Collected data

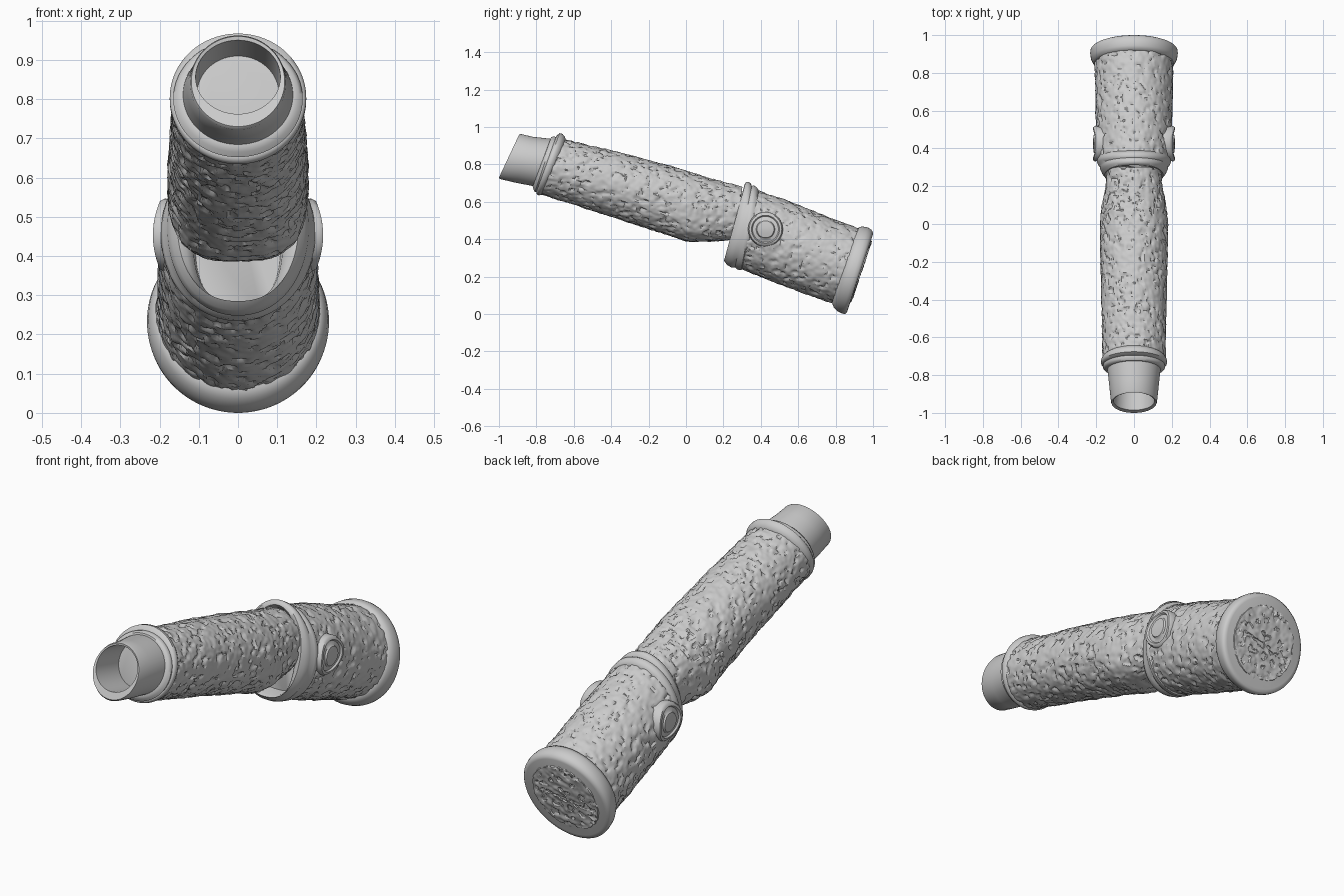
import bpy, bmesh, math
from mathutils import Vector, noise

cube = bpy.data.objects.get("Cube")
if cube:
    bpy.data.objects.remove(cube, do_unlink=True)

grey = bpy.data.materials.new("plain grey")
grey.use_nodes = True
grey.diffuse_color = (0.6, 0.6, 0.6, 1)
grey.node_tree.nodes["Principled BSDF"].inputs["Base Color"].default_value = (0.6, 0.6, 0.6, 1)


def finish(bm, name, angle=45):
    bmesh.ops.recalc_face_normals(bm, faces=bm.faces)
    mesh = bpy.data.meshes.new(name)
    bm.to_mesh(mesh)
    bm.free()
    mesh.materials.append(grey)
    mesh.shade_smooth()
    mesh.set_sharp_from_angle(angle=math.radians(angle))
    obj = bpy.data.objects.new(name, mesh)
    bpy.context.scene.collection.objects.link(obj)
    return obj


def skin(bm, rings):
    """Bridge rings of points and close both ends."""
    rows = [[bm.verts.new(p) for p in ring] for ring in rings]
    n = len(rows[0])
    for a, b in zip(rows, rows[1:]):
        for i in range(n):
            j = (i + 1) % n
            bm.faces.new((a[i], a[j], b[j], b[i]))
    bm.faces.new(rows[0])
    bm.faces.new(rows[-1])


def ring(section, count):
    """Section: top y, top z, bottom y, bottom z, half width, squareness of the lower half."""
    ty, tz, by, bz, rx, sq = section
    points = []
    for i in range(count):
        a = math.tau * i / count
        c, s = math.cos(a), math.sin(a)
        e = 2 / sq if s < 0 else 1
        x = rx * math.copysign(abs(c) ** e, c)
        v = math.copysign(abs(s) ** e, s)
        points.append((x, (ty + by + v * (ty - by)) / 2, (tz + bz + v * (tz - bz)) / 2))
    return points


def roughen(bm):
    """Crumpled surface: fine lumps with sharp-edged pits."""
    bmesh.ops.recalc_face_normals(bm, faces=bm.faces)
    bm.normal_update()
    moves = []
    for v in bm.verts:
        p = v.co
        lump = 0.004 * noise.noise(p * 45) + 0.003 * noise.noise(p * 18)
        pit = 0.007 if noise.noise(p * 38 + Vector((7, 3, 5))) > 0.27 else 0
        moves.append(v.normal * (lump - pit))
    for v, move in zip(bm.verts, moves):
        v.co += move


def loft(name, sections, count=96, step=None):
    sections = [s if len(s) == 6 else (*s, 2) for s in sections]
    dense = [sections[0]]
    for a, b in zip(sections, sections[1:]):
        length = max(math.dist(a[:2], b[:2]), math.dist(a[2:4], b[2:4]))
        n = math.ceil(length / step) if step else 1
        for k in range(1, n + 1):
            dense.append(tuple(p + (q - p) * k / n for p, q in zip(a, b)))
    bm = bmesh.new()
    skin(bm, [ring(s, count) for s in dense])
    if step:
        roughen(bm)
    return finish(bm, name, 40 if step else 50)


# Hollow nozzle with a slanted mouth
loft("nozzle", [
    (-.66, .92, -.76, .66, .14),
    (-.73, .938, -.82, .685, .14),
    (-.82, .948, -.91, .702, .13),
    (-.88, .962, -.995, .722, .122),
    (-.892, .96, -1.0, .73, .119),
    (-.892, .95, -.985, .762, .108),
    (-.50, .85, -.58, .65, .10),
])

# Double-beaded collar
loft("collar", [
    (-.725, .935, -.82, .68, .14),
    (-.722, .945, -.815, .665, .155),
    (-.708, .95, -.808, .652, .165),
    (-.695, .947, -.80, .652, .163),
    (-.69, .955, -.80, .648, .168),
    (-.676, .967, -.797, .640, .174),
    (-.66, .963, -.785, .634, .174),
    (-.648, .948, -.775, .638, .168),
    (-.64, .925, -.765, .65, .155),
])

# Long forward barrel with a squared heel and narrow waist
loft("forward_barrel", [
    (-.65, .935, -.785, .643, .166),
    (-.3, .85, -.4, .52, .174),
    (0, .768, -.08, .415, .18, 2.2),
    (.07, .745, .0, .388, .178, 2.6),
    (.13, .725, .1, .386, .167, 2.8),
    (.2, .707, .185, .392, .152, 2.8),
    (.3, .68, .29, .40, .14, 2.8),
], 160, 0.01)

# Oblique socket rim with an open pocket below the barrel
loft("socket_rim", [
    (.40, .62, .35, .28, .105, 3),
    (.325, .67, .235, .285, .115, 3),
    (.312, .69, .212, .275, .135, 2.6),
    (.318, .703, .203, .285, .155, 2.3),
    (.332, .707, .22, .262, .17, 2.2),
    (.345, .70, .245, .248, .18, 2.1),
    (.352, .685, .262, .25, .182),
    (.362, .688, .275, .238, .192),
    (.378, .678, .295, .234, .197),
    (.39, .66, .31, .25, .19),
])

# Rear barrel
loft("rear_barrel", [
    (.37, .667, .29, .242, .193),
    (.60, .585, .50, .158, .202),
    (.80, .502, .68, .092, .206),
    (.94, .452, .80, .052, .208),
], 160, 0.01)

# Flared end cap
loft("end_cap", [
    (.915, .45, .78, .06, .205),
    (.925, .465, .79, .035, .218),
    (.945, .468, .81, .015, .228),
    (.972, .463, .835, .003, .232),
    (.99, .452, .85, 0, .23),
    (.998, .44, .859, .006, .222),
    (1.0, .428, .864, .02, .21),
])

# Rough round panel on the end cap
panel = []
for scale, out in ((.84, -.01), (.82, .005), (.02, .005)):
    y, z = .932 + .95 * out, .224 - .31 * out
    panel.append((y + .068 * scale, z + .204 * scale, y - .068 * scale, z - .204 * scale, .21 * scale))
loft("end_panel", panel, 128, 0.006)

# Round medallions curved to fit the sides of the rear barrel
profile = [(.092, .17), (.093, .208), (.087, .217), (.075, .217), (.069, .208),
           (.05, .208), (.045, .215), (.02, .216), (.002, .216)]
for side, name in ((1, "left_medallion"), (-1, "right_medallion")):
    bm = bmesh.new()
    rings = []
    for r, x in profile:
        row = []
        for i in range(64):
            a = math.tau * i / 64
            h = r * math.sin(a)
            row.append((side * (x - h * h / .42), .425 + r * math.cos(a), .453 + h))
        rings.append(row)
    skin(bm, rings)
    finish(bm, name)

## The task
Whenever a line of the entries contains "loft", it counts toward the total; state that total alone.

## Written response
8